• **Task data**

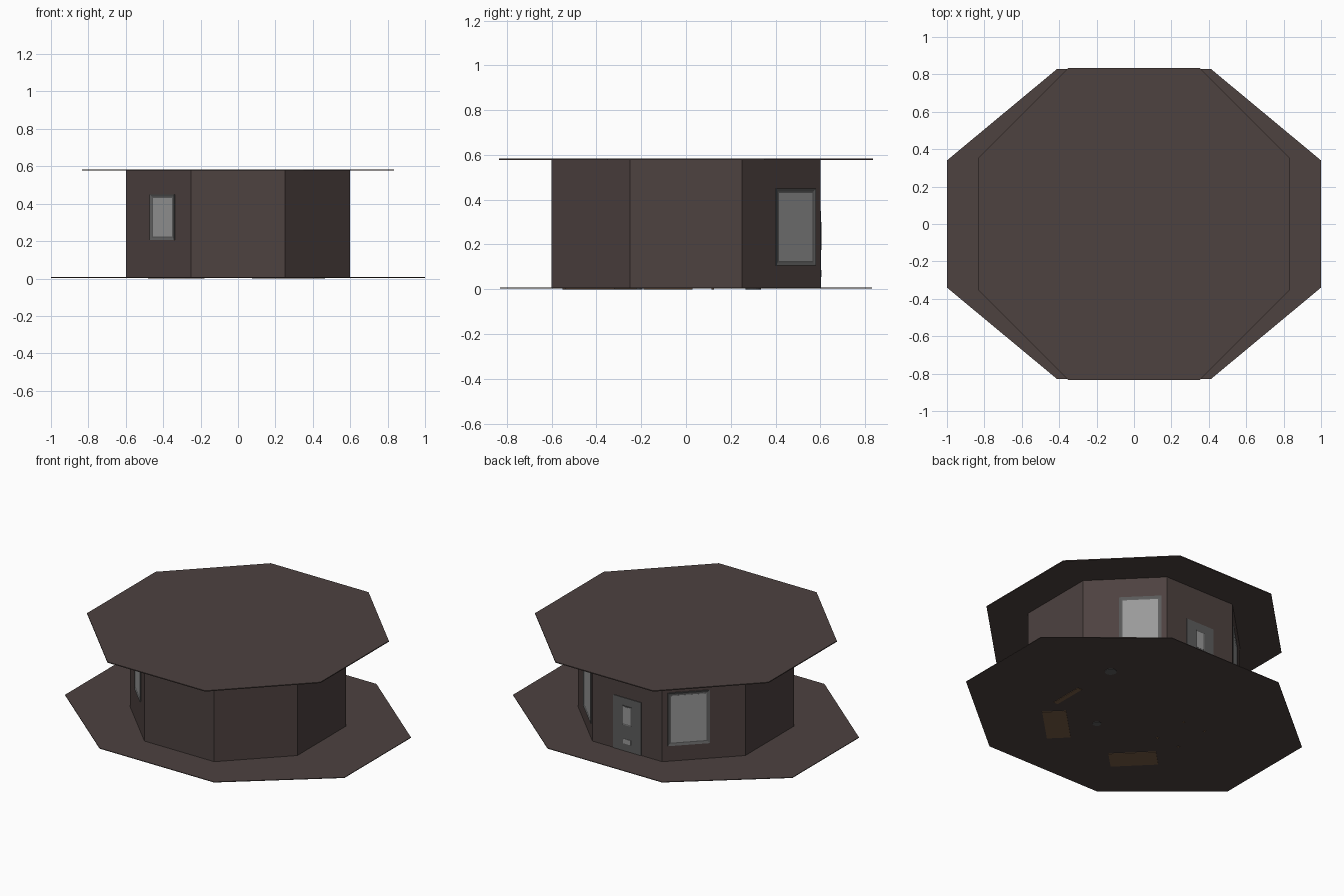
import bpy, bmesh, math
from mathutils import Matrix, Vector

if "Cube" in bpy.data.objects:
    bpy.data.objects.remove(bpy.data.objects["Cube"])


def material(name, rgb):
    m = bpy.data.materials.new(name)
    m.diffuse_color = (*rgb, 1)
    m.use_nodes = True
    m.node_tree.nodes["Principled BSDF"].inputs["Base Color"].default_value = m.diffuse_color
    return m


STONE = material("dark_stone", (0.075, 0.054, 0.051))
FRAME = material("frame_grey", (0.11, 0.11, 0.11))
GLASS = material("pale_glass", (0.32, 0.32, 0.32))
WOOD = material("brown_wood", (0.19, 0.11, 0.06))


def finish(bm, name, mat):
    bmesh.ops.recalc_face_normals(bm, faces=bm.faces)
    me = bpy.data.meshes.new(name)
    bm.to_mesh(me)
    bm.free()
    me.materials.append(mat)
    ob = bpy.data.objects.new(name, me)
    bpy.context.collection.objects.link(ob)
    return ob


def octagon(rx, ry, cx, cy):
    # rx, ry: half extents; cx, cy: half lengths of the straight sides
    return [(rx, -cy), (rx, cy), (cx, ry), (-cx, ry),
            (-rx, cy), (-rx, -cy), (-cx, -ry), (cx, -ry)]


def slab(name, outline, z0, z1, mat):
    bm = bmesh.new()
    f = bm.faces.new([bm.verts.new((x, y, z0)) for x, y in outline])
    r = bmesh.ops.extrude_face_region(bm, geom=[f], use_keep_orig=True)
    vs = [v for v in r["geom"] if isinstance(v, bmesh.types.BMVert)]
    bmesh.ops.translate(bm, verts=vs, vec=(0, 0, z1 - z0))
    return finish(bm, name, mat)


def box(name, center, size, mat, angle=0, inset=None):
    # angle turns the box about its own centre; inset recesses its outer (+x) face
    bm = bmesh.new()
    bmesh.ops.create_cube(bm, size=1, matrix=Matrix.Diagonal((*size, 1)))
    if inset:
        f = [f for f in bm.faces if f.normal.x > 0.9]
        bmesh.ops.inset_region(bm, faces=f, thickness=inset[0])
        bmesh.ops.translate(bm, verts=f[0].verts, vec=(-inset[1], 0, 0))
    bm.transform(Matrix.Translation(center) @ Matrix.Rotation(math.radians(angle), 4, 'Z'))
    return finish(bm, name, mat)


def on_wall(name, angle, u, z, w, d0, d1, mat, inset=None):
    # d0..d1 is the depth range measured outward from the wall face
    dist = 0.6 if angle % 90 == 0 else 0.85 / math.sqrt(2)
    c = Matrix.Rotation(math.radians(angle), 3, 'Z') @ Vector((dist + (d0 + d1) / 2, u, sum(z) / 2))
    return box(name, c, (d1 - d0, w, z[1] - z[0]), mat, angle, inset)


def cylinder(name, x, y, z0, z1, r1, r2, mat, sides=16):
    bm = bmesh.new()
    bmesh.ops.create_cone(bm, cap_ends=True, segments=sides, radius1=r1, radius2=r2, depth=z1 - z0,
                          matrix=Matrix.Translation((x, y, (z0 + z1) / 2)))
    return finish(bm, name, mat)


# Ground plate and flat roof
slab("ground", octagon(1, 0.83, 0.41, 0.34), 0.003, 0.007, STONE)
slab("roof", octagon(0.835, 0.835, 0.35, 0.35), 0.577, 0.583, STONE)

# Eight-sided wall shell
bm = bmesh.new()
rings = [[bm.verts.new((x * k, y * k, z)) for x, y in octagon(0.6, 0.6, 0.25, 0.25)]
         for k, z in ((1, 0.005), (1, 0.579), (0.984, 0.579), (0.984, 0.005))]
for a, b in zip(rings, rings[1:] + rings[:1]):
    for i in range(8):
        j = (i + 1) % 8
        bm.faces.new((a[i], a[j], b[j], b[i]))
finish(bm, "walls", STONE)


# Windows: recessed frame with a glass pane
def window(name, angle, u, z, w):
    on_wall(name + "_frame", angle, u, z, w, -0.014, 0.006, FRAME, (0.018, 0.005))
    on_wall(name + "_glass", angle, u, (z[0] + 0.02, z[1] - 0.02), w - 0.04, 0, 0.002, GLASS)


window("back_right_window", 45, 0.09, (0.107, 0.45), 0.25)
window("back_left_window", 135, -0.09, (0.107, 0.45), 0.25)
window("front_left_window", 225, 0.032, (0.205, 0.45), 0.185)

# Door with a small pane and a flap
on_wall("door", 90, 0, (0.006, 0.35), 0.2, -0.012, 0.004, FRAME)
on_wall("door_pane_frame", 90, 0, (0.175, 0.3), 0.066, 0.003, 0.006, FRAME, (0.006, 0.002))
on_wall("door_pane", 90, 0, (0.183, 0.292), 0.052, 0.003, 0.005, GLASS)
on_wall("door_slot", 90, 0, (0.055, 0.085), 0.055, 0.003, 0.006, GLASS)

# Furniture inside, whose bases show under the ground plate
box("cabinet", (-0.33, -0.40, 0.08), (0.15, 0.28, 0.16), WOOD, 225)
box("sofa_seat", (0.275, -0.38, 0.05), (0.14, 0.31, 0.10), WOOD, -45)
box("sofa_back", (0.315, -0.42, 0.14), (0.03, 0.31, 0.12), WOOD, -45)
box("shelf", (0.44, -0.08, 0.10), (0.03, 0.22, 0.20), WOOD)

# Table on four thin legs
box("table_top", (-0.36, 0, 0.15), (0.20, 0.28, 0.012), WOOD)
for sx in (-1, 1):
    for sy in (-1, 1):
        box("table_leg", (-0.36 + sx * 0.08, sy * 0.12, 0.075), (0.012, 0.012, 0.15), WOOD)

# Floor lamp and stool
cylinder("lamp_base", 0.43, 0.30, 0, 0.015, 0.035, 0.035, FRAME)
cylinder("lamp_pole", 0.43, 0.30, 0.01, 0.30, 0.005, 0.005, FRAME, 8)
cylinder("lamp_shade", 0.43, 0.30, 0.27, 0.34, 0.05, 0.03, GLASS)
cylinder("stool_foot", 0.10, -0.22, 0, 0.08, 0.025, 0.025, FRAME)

• **Brief**
Please return exactly the lines above, from where the listing starts to the line holding "m.use_nodes = True", inclusive, with the pictures omitted.

• **Solution for this task**
import bpy, bmesh, math
from mathutils import Matrix, Vector

if "Cube" in bpy.data.objects:
    bpy.data.objects.remove(bpy.data.objects["Cube"])


def material(name, rgb):
    m = bpy.data.materials.new(name)
    m.diffuse_color = (*rgb, 1)
    m.use_nodes = True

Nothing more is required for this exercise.